GIVEN INFORMATION Start Marker

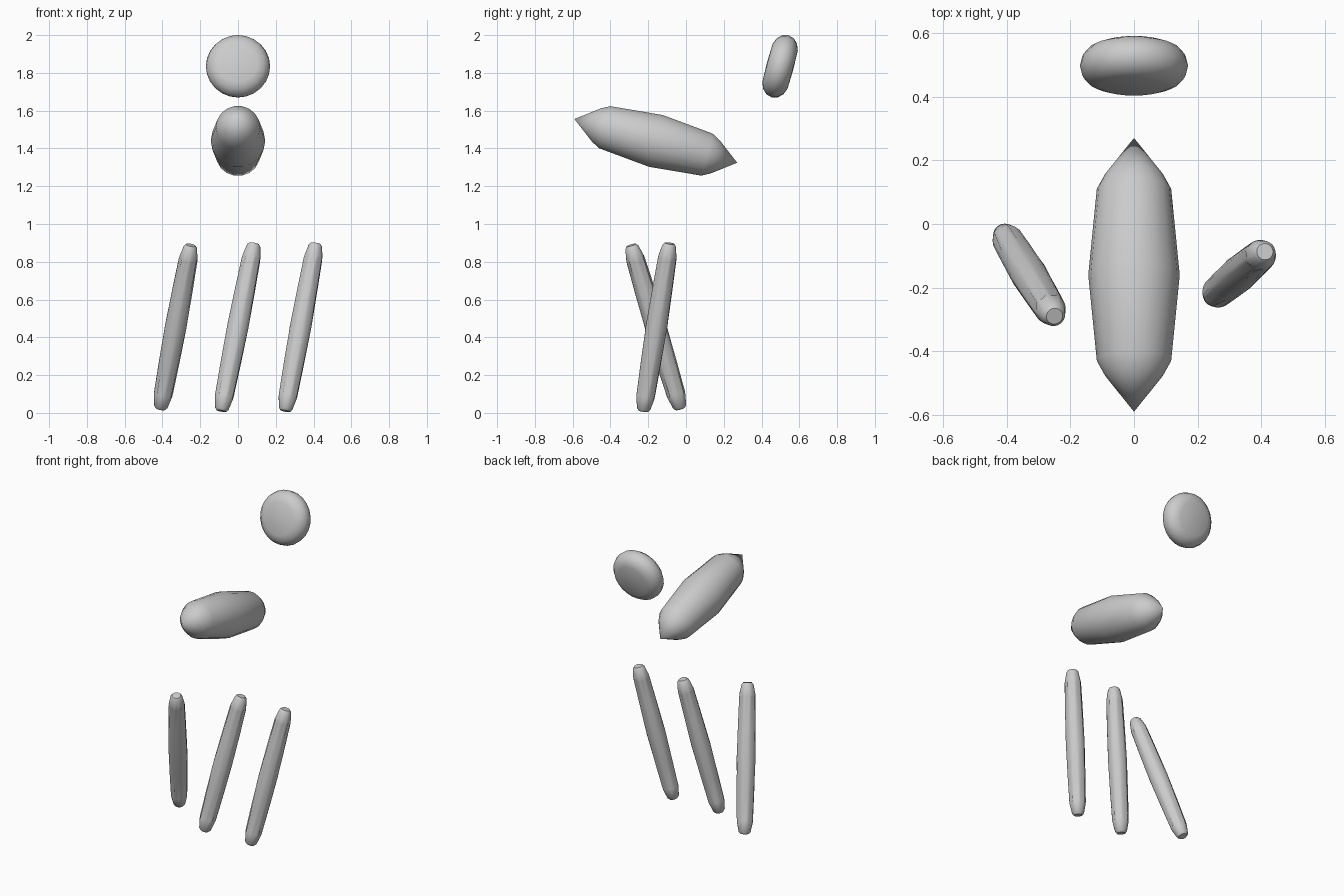
import bpy, bmesh, math
from mathutils import Vector

if "Cube" in bpy.data.objects:
    bpy.data.objects.remove(bpy.data.objects["Cube"])


def lathe(name, start, end, profile, sides, grooves=0, smooth=50):
    """Turn a (position, radius, groove depth) profile about the line start -> end."""
    start, end = Vector(start), Vector(end)
    axis = (end - start).normalized()
    rot = axis.to_track_quat('Z', 'Y')
    bm = bmesh.new()
    rings = []
    for pos, rad, depth in profile:
        if rad == 0:
            rings.append([bm.verts.new(start + axis * pos)])
            continue
        ring = []
        for i in range(sides):
            cut = depth if grooves and i % (sides // grooves) == 0 else 0
            a = math.tau * i / sides
            p = Vector(((rad - cut) * math.cos(a), (rad - cut) * math.sin(a), pos))
            ring.append(bm.verts.new(start + rot @ p))
        rings.append(ring)
    for a, b in zip(rings, rings[1:]):
        for i in range(sides):
            j = (i + 1) % sides
            quad = [a[i % len(a)], a[j % len(a)], b[j % len(b)], b[i % len(b)]]
            bm.faces.new(list(dict.fromkeys(quad)))
    bmesh.ops.recalc_face_normals(bm, faces=bm.faces)
    mesh = bpy.data.meshes.new(name)
    bm.to_mesh(mesh)
    bm.free()
    ob = bpy.data.objects.new(name, mesh)
    bpy.context.collection.objects.link(ob)
    bpy.ops.object.select_all(action='DESELECT')
    ob.select_set(True)
    bpy.context.view_layer.objects.active = ob
    bpy.ops.object.shade_smooth_by_angle(angle=math.radians(smooth))
    return ob


def mirrored(half):
    """Complete a profile that is symmetric about position 0."""
    return [(-p, r, d) for p, r, d in half] + [h for h in reversed(half) if h[0] > 0]


# shared tilt of the body and the disc
tilt = Vector((0, math.cos(math.radians(15)), -math.sin(math.radians(15))))

# spindle-shaped body
body_centre = Vector((0, -0.16, 1.44))
body = [(0.446, 0, 0), (0.325, 0.093, 0), (0.28, 0.117, 0), (0, 0.144, 0)]
lathe("body", body_centre, body_centre + tilt, mirrored(body), 18)

# rounded disc above the rear
disc_centre = Vector((0, 0.498, 1.835))
disc = [(0.072, 0, 0), (0.069, 0.105, 0), (0.056, 0.14, 0.002),
        (0.03, 0.163, 0), (0, 0.17, 0)]
lathe("disc", disc_centre, disc_centre + tilt, mirrored(disc), 24, grooves=12)

# three leaning sticks with shallow grooves fading towards the middle
for name, low, high in (
        ("left_stick", (-0.41, -0.03, 0.022), (-0.25, -0.29, 0.888)),
        ("middle_stick", (-0.088, -0.226, 0.01), (0.085, -0.087, 0.897)),
        ("right_stick", (0.25, -0.226, 0.01), (0.412, -0.087, 0.897))):
    low, high = Vector(low), Vector(high)
    half = (high - low).length / 2
    middle = (low + high) / 2
    stick = [(half, 0, 0), (half, 0.026, 0), (half - 0.012, 0.036, 0),
             (half - 0.07, 0.048, 0), (half - 0.085, 0.05, 0.008),
             (half - 0.25, 0.054, 0.003), (0, 0.057, 0)]
    lathe(name, middle, high, mirrored(stick), 24, grooves=8)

GIVEN INFORMATION End Marker

**YOUR ASSIGNMENT**
Give only the lines from the one holding "a = math.tau * i / sides" through the one holding "low, high = Vector(low), Vector(high)", each restated exactly as it appears above.

**SOLVED EXERCISE**
            a = math.tau * i / sides
            p = Vector(((rad - cut) * math.cos(a), (rad - cut) * math.sin(a), pos))
            ring.append(bm.verts.new(start + rot @ p))
        rings.append(ring)
    for a, b in zip(rings, rings[1:]):
        for i in range(sides):
            j = (i + 1) % sides
            quad = [a[i % len(a)], a[j % len(a)], b[j % len(b)], b[i % len(b)]]
            bm.faces.new(list(dict.fromkeys(quad)))
    bmesh.ops.recalc_face_normals(bm, faces=bm.faces)
    mesh = bpy.data.meshes.new(name)
    bm.to_mesh(mesh)
    bm.free()
    ob = bpy.data.objects.new(name, mesh)
    bpy.context.collection.objects.link(ob)
    bpy.ops.object.select_all(action='DESELECT')
    ob.select_set(True)
    bpy.context.view_layer.objects.active = ob
    bpy.ops.object.shade_smooth_by_angle(angle=math.radians(smooth))
    return ob


def mirrored(half):
    """Complete a profile that is symmetric about position 0."""
    return [(-p, r, d) for p, r, d in half] + [h for h in reversed(half) if h[0] > 0]


# shared tilt of the body and the disc
tilt = Vector((0, math.cos(math.radians(15)), -math.sin(math.radians(15))))

# spindle-shaped body
body_centre = Vector((0, -0.16, 1.44))
body = [(0.446, 0, 0), (0.325, 0.093, 0), (0.28, 0.117, 0), (0, 0.144, 0)]
lathe("body", body_centre, body_centre + tilt, mirrored(body), 18)

# rounded disc above the rear
disc_centre = Vector((0, 0.498, 1.835))
disc = [(0.072, 0, 0), (0.069, 0.105, 0), (0.056, 0.14, 0.002),
        (0.03, 0.163, 0), (0, 0.17, 0)]
lathe("disc", disc_centre, disc_centre + tilt, mirrored(disc), 24, grooves=12)

# three leaning sticks with shallow grooves fading towards the middle
for name, low, high in (
        ("left_stick", (-0.41, -0.03, 0.022), (-0.25, -0.29, 0.888)),
        ("middle_stick", (-0.088, -0.226, 0.01), (0.085, -0.087, 0.897)),
        ("right_stick", (0.25, -0.226, 0.01), (0.412, -0.087, 0.897))):
    low, high = Vector(low), Vector(high)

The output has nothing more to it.